Cllr Peter Box, Leader of Wakefield Council and Chair of the West Yorkshire Combined Authority said: “Government has made clear that this devolution process is about the economy and the economic evidence demonstrates overwhelmingly that the City Region – as the economic heart of Yorkshire – is the right geography to deliver on our huge ambitions to transform our economy for the benefit of millions of local people.
“A devolution deal at this level would also represent better value for the taxpayer by building on existing organisations such as the West Yorkshire Combined Authority, and avoiding setting up a huge and costly new regional level structure at a time when the public sector is facing unprecedented budget cuts.”
Cllr Judith Blake, Leader of Leeds City Council said: “There is a very strong track record of effective partnership working between councils and businesses at the City Region level over the past 10 years. We are already proving that devolution to this level works – through our Devolved Youth Contract programme to name just one example, which has played an important role in reducing youth unemployment in our City Region at a much faster rate than the national average.

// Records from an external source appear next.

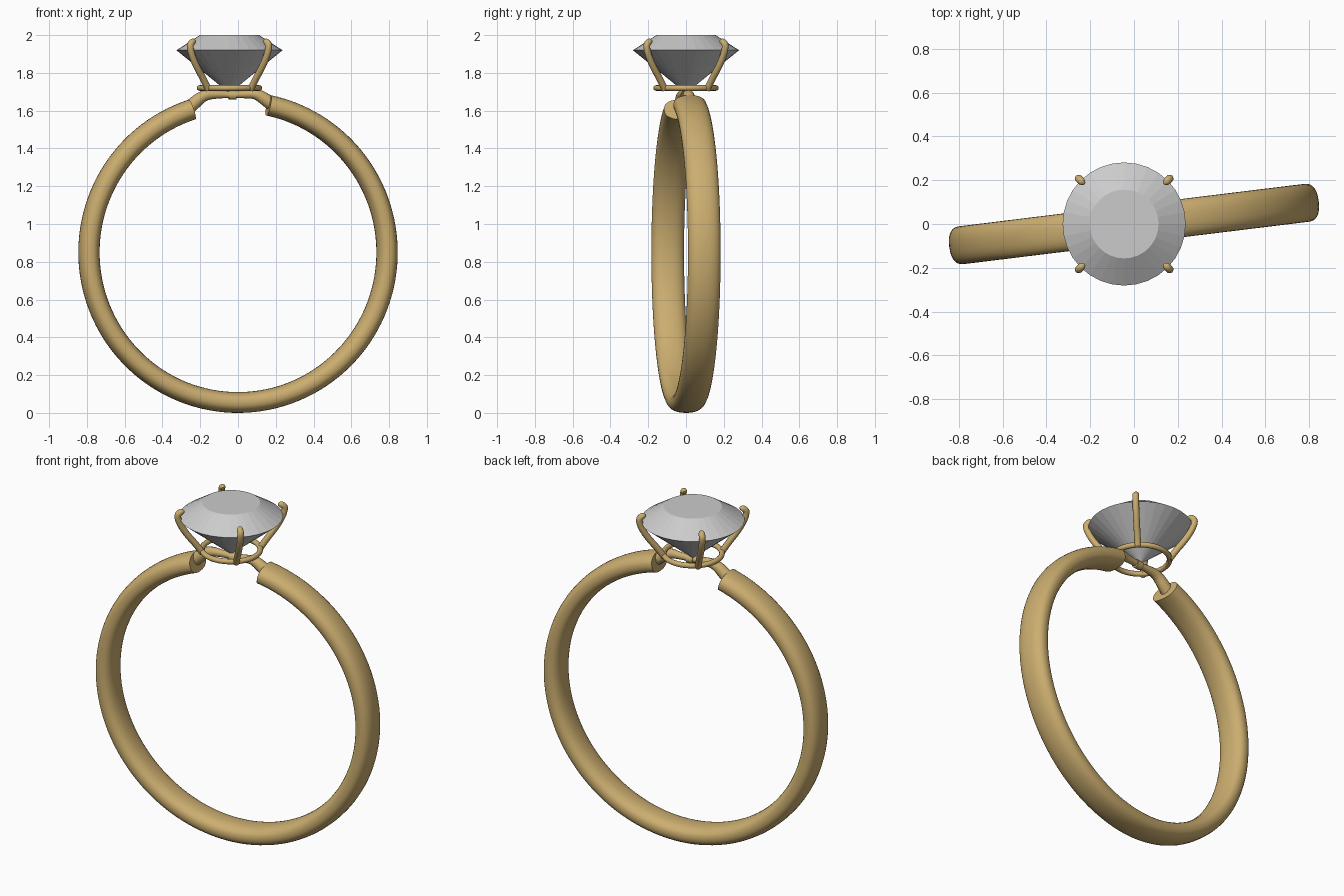
import bpy, bmesh
from math import sin, cos, pi, radians, copysign

if "Cube" in bpy.data.objects:
    bpy.data.objects.remove(bpy.data.objects["Cube"])

gold = bpy.data.materials.new("gold")
gold.diffuse_color = (0.60, 0.42, 0.16, 1)
gold.use_nodes = True
gold.node_tree.nodes["Principled BSDF"].inputs["Base Color"].default_value = gold.diffuse_color
TILT = radians(7)          # the band is turned slightly about z
CX = -0.045                # centre of the setting


def mesh_object(name, bm, mat=None, smooth=True):
    bmesh.ops.recalc_face_normals(bm, faces=bm.faces)
    me = bpy.data.meshes.new(name)
    bm.to_mesh(me)
    bm.free()
    ob = bpy.data.objects.new(name, me)
    bpy.context.collection.objects.link(ob)
    if mat:
        me.materials.append(mat)
    if smooth:
        bpy.context.view_layer.objects.active = ob
        ob.select_set(True)
        bpy.ops.object.shade_smooth_by_angle(angle=radians(40))
        ob.select_set(False)
    return ob


def loft(bm, rings, closed=False):
    vs = [[bm.verts.new(p) for p in r] for r in rings]
    n = len(vs[0])
    pairs = list(zip(vs, vs[1:])) + ([(vs[-1], vs[0])] if closed else [])
    for a, b in pairs:
        for i in range(n):
            j = (i + 1) % n
            bm.faces.new((a[i], a[j], b[j], b[i]))
    if not closed:
        bm.faces.new(vs[0])
        bm.faces.new(vs[-1])


def wire(name, pts, radius):
    # round wire through (x, y, z, radius factor) points
    cu = bpy.data.curves.new(name, 'CURVE')
    cu.dimensions = '3D'
    cu.bevel_depth = radius
    cu.bevel_resolution = 4
    cu.use_fill_caps = True
    sp = cu.splines.new('NURBS')
    sp.points.add(len(pts) - 1)
    for p, (x, y, z, r) in zip(sp.points, pts):
        p.co = (x, y, z, 1)
        p.radius = r
    sp.order_u = 3
    sp.use_endpoint_u = True
    sp.resolution_u = 8
    cu.materials.append(gold)
    ob = bpy.data.objects.new(name, cu)
    bpy.context.collection.objects.link(ob)
    bpy.context.view_layer.objects.active = ob
    ob.select_set(True)
    bpy.ops.object.convert(target='MESH')
    bpy.context.active_object.select_set(False)
    return bpy.context.active_object


# band: rounded oval section swept round an open circle
bm = bmesh.new()
rings = []
start, end, steps = radians(11.8), radians(360 - 18), 120
for k in range(steps + 1):
    t = start + (end - start) * k / steps
    ring = []
    for i in range(28):
        a = 2 * pi * i / 28
        u = copysign(abs(cos(a)) ** 0.85, cos(a)) * 0.055
        v = copysign(abs(sin(a)) ** 0.85, sin(a)) * 0.087
        r = 0.795 + u
        ring.append((r * sin(t), v, 0.85 + r * cos(t)))
    rings.append(ring)
loft(bm, rings)
band = mesh_object("band", bm, gold)
band.rotation_euler.z = TILT

# bridge: thin tapering wire joining the band ends below the setting
bridge = wire("bridge", [
    (-0.29, 0, 1.59, 1.0), (-0.24, 0, 1.635, 1.0), (-0.18, 0, 1.685, 0.8),
    (-0.09, 0, 1.686, 0.55), (CX, 0, 1.684, 0.5), (0.04, 0, 1.686, 0.55),
    (0.10, 0, 1.69, 0.8), (0.16, 0, 1.65, 1.0), (0.21, 0, 1.615, 1.0)], 0.036)
bridge.rotation_euler.z = TILT

# collar: small sleeve at the middle of the bridge
bm = bmesh.new()
loft(bm, [[(CX + 0.015 + dx, 0.024 * cos(2 * pi * i / 20), 1.682 + 0.024 * sin(2 * pi * i / 20))
           for i in range(20)] for dx in (-0.02, 0.02)])
collar = mesh_object("collar", bm, gold)
collar.rotation_euler.z = TILT

# seat ring
bm = bmesh.new()
loft(bm, [[((0.158 + 0.015 * cos(b)) * cos(a) + CX, (0.158 + 0.015 * cos(b)) * sin(a),
            1.72 + 0.015 * sin(b)) for b in [2 * pi * j / 12 for j in range(12)]]
          for a in [2 * pi * i / 64 for i in range(64)]], closed=True)
mesh_object("seat_ring", bm, gold)

# four prongs on the diagonals, hooked over the girdle
profile = [(0.158, 1.712, 1), (0.185, 1.755, 1), (0.245, 1.83, 1), (0.283, 1.895, 1),
           (0.297, 1.945, 1), (0.282, 1.962, 1), (0.268, 1.967, 0.9), (0.258, 1.965, 0.4)]
for k in range(4):
    a = pi / 4 + k * pi / 2
    wire(f"prong_{k + 1}", [(CX + r * cos(a), r * sin(a), z, f) for r, z, f in profile], 0.018)

# stone: faceted crown and pointed pavilion
bm = bmesh.new()
N = 32
table, girdle = [[bm.verts.new((CX + r * cos(2 * pi * (i + o) / N), r * sin(2 * pi * (i + o) / N), z))
                  for i in range(N)] for r, z, o in ((0.157, 2.0, 0), (0.281, 1.92, 0))]
culet = bm.verts.new((CX, 0, 1.692))
bm.faces.new(table)
for i in range(N):
    j = (i + 1) % N
    bm.faces.new((table[i], girdle[i], girdle[j], table[j]))
    bm.faces.new((girdle[i], culet, girdle[j]))
mesh_object("stone", bm, smooth=False)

“We will continue to work alongside our Yorkshire neighbours on issues of regional significance as we did so spectacularly during last year’s Tour de France. At this point in time, however, a Leeds City Region devolution deal gives us the best chance of securing the tools to make our economic ambitions a reality, while bringing decision-making closer to local people and giving our region a strong voice in the Northern Powerhouse alongside Manchester and Sheffield.”

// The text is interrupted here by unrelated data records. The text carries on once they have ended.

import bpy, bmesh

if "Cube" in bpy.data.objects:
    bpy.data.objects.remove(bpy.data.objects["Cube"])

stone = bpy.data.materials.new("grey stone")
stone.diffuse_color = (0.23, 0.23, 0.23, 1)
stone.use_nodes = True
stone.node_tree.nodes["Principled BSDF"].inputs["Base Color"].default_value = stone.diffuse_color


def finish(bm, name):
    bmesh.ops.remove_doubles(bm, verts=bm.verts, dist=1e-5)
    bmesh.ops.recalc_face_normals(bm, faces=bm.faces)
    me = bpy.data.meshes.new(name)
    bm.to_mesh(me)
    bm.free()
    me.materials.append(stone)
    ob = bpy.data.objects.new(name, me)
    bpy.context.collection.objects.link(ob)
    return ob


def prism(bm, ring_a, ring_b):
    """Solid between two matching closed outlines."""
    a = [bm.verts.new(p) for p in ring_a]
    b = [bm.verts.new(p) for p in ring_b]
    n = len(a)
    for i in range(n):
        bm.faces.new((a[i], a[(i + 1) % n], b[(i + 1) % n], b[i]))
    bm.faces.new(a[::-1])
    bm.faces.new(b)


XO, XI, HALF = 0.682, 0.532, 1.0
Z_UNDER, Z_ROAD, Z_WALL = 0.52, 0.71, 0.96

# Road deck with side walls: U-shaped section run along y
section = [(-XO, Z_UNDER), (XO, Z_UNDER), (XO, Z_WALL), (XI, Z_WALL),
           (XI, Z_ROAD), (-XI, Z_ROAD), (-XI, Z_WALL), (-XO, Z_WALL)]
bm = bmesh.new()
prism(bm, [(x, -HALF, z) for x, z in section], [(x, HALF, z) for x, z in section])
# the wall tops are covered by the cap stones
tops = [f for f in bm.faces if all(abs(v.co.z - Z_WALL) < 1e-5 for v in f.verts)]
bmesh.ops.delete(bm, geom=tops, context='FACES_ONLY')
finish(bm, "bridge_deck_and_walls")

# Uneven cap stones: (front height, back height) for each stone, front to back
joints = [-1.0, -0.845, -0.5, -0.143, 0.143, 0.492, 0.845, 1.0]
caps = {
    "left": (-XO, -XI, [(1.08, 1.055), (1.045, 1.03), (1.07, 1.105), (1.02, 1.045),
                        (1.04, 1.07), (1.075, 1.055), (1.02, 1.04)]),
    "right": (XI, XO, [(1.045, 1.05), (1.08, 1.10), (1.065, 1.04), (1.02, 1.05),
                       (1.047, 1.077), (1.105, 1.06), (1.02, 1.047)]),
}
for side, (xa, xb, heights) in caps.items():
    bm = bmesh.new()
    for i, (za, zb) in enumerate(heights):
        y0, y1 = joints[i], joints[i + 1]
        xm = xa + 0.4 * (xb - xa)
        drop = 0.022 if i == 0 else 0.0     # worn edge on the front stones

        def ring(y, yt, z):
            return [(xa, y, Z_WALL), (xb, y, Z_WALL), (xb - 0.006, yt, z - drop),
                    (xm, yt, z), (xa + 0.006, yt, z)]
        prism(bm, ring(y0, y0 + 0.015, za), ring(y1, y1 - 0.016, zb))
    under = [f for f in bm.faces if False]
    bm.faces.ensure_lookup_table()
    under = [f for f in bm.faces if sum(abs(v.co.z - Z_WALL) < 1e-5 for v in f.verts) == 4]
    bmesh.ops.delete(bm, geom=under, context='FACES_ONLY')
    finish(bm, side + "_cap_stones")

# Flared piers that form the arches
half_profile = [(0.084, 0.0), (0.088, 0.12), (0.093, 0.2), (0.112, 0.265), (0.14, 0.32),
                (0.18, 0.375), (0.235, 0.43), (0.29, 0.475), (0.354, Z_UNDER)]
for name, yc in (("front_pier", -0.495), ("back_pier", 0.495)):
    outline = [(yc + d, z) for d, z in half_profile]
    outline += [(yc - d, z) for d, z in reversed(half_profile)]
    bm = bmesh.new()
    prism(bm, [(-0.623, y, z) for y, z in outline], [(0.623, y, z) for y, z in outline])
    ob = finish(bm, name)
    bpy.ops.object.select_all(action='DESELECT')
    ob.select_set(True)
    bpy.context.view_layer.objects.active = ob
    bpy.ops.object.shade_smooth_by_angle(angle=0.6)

Roger Marsh, Chair of the Leeds City Region Enterprise Partnership (LEP), said: “I’ve always been clear that the purpose of devolution is not to create new governance structures, it’s to create better economic outcomes for our City Region and its citizens – enabling us to realise our ambitious plan for extraordinary economic growth quicker, for the benefit of the North and indeed the country.
“As a businessman, my approach is to build on what works, and our City Region partnerships clearly work. There is an exceptional level of trust and collaboration between our civic leaders and between the public and private sectors, which has enabled us to achieve great things already – not least the country’s largest Growth Deal, agreed with Government last summer. The case for continuing to work at this level to secure a devolution deal that would help us achieve the full extent of our ambition is compelling and unignorable. By continuing to focus on structures rather than outcomes we risk letting the governance tail wag the economic dog, which could result in the most important opportunity in a generation slipping through our fingers.”
The West Yorkshire Leaders submitted a devolution proposal to Government on 4 September, setting out a series of 27 asks to achieve the transformative ambitions of the Leeds City Region Strategic Economic Plan. These asks include greater powers to raise and direct funding towards those areas that would have the biggest impact on economic growth and people’s lives, such as major transport and infrastructure schemes, housing and regeneration developments, and support for skills and business growth.
Discussions are continuing with the Treasury about a potential devolution deal based on these asks.
The Leeds City Region is the largest economic area outside of London, home to 2.8 million people and responsible for generating £57.7bn in economic output each year. It is an economic geography that reflects the way the economy really functions – including the way businesses and supply chains operate, and the way that local residents travel to work and live their lives. 93% of people who live in the City Region also work in the City Region, demonstrating the strong economic links between the City Region districts.